Dexketoprofen may reduce the removal of the following medicines from the body and so may increase the blood levels and risk of side effects of these medicines. People taking dexketoprofen with any of these should be closely monitored by their doctor:
There may be an increased risk of side effects on the kidneys if dexketoprofen is taken with any of the following medicines:
- ACE inhibitors, eg enalapril
- angiotensin II receptor blockers, eg losartan
- diuretics, eg furosemide
Dexketoprofen may oppose the blood pressure lowering effects of certain medicines to treat high blood pressure, such as the following:
- ACE inhibitors such as captopril
- beta-blockers such as propranolol
- diuretics such as bendroflumethiazide.
- Probenecid may increase the blood level of dexketoprofen, which may increase the risk of side effects.
If this medicine is used in combination with quinolone antibiotics, such as ciprofloxacin or norfloxacin there may be an increased risk of seizures (fits). This may occur in people with or without a previous history of epilepsy or convulsions.
Pregnancy and breastfeeding
- Certain medicines should not be used during pregnancy or breastfeeding. However, other medicines may be safely used in pregnancy or breastfeeding providing the benefits to the mother outweigh the risks to the unborn baby. Always inform your doctor if you are pregnant or planning a pregnancy, before using any medicine.

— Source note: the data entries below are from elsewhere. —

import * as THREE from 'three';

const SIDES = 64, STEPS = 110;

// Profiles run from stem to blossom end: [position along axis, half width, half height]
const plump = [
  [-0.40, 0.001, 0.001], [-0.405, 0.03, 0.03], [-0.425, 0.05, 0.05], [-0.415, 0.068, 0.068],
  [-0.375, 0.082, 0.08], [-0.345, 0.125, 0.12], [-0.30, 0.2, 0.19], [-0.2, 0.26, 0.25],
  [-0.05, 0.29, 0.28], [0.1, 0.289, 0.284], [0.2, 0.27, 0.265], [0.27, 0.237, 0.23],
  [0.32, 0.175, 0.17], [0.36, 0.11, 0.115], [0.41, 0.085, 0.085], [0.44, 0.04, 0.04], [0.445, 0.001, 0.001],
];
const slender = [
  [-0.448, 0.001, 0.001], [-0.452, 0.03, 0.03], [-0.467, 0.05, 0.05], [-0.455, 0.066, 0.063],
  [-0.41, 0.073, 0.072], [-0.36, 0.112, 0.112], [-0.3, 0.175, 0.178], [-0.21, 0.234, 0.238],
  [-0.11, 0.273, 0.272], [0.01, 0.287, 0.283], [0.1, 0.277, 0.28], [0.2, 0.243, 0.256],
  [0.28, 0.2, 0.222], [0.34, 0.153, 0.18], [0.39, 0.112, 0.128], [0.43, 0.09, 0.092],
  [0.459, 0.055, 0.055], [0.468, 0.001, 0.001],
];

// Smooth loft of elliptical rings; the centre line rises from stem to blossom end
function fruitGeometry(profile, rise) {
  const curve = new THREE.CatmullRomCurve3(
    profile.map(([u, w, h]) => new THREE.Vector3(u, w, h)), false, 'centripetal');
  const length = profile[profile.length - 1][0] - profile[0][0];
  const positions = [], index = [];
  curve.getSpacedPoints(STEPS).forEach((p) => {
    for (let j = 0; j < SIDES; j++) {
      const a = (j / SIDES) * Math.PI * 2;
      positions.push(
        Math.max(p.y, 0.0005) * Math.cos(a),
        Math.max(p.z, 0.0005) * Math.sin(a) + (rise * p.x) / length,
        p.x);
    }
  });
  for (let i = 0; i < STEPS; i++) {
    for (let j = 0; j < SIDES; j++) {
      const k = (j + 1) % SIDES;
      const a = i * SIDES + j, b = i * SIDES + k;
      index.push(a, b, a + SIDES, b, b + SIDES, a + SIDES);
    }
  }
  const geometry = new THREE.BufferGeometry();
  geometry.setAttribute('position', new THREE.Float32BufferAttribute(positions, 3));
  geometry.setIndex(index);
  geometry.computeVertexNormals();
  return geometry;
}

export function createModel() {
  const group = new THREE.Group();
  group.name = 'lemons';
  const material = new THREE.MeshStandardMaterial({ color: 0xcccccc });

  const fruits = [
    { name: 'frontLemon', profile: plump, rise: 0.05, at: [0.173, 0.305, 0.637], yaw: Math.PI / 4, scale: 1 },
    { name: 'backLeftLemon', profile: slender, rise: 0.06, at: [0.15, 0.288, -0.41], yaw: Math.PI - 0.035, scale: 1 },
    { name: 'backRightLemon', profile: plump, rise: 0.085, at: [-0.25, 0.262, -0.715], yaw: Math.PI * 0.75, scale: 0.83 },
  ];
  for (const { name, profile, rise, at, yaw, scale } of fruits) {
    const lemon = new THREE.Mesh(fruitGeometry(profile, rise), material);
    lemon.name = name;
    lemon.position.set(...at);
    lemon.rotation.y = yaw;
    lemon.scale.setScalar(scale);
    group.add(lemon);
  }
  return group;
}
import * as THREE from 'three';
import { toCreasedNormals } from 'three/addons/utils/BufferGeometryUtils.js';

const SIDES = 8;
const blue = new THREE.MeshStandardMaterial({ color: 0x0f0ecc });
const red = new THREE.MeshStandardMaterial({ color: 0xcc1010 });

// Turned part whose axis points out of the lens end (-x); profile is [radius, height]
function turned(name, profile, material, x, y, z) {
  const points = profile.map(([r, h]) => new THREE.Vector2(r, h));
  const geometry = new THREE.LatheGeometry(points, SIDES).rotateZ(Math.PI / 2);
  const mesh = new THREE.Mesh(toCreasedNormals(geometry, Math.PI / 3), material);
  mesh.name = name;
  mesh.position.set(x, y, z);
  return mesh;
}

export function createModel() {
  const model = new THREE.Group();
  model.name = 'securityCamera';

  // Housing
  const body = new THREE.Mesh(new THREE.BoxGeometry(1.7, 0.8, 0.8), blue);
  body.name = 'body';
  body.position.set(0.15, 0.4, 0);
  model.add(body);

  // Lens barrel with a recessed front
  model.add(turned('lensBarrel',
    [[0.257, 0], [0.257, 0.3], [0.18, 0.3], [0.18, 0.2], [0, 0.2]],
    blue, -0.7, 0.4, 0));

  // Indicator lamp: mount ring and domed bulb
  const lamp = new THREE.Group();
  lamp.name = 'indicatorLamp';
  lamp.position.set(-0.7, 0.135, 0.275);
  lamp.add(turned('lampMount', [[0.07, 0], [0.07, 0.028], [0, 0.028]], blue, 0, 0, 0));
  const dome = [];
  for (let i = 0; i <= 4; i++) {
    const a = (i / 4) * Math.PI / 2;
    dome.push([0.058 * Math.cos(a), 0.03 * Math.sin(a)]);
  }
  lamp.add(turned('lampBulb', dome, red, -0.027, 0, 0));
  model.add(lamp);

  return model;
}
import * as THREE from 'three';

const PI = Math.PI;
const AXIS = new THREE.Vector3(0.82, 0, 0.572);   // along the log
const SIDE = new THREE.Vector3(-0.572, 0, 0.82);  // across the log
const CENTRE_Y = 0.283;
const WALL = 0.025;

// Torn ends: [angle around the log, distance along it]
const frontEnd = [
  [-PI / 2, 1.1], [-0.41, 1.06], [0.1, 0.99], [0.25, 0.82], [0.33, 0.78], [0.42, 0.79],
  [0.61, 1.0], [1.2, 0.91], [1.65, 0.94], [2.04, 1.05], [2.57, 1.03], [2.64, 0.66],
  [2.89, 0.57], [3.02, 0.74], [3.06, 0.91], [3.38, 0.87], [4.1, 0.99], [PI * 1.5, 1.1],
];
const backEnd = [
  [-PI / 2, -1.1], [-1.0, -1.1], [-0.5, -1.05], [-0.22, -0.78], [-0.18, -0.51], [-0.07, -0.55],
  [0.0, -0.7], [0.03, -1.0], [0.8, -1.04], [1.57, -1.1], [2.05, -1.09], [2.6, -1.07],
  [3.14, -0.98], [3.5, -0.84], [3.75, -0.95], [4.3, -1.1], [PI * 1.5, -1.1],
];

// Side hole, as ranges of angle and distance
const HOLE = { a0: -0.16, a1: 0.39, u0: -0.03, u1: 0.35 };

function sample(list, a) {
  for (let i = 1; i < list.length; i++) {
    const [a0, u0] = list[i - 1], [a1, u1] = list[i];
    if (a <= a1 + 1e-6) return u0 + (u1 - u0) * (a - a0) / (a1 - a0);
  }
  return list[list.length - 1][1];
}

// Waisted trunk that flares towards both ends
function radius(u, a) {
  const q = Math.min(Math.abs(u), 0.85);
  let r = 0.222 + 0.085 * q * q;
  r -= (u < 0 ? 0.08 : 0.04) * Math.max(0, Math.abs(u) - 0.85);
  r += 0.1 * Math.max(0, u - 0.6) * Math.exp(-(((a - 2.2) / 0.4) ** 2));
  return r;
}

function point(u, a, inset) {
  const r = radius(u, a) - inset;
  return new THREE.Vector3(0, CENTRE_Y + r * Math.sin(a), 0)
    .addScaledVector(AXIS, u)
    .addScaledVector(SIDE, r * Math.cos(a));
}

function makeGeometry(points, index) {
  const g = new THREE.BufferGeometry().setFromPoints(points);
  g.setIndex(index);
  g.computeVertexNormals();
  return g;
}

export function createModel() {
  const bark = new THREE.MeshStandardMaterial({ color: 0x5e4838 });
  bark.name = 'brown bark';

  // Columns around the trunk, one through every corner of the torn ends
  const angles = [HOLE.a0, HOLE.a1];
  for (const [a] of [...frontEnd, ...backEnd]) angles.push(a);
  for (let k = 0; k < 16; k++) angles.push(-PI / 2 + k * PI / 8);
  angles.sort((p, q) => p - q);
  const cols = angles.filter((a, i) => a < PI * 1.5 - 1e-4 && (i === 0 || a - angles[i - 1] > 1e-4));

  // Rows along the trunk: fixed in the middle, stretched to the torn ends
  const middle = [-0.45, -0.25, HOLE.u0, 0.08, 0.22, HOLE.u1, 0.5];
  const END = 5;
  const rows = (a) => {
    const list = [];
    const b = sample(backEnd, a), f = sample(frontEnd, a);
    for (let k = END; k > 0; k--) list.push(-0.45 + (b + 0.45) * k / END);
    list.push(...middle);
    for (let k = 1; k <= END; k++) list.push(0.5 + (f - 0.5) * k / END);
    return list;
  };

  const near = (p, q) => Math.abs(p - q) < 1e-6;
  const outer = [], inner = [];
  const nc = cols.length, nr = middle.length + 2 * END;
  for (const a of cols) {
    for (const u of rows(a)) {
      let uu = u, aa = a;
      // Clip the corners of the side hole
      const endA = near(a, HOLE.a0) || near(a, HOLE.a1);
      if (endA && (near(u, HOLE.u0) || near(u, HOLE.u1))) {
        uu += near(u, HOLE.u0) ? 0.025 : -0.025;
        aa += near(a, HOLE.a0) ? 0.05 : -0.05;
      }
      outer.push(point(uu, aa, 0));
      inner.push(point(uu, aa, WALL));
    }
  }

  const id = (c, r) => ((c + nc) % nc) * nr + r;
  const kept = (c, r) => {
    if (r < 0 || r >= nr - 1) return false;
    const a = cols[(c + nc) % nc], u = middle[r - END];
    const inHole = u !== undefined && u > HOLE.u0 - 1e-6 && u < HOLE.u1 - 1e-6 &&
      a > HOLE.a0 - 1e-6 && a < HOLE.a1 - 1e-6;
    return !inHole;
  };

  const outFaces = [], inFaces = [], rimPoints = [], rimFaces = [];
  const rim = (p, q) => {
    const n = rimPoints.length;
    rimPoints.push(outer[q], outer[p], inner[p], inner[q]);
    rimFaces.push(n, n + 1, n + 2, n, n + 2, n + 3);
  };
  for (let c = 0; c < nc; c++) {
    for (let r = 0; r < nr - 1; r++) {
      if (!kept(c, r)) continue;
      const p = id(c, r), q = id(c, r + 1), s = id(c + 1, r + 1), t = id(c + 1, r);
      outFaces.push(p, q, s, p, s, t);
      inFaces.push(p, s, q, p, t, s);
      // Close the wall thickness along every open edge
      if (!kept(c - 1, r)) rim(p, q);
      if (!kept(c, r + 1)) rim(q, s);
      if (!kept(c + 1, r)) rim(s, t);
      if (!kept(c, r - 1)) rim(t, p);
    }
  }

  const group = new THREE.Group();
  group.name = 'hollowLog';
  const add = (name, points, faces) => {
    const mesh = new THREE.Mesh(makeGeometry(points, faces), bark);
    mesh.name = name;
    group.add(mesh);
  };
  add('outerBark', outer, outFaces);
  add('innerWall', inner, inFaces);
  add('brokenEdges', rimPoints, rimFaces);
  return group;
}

- This medicine should not be used during pregnancy. This is particularly important in the first and third trimesters. If taken in the third trimester NSAIDs may delay labour, increase the length of labour and cause complications in the newborn baby. Some evidence suggests that NSAIDs should also be avoided by women attempting to conceive, as they may temporarily reduce female fertility during treatment and may also increase the risk of miscarriage or malformations. Seek medical advice from your doctor.
- It is not known if this medicine passes into breast milk. It should not be used by breastfeeding mothers. Seek medical advice from your doctor.
If you have any more questions please ask your Pharmacist.
Remember to keep all medicines out of reach of children
Please Note: We have made every effort to ensure that the content of this information sheet is correct at time of publish, but remember that information about drugs may change. This sheet does not list all the uses and side-effects associated with this drug. For full details please see the drug information leaflet which comes with your medicine. Your doctor will assess your medical circumstances and draw your attention to any information or side-effects which may be relevant in your particular case.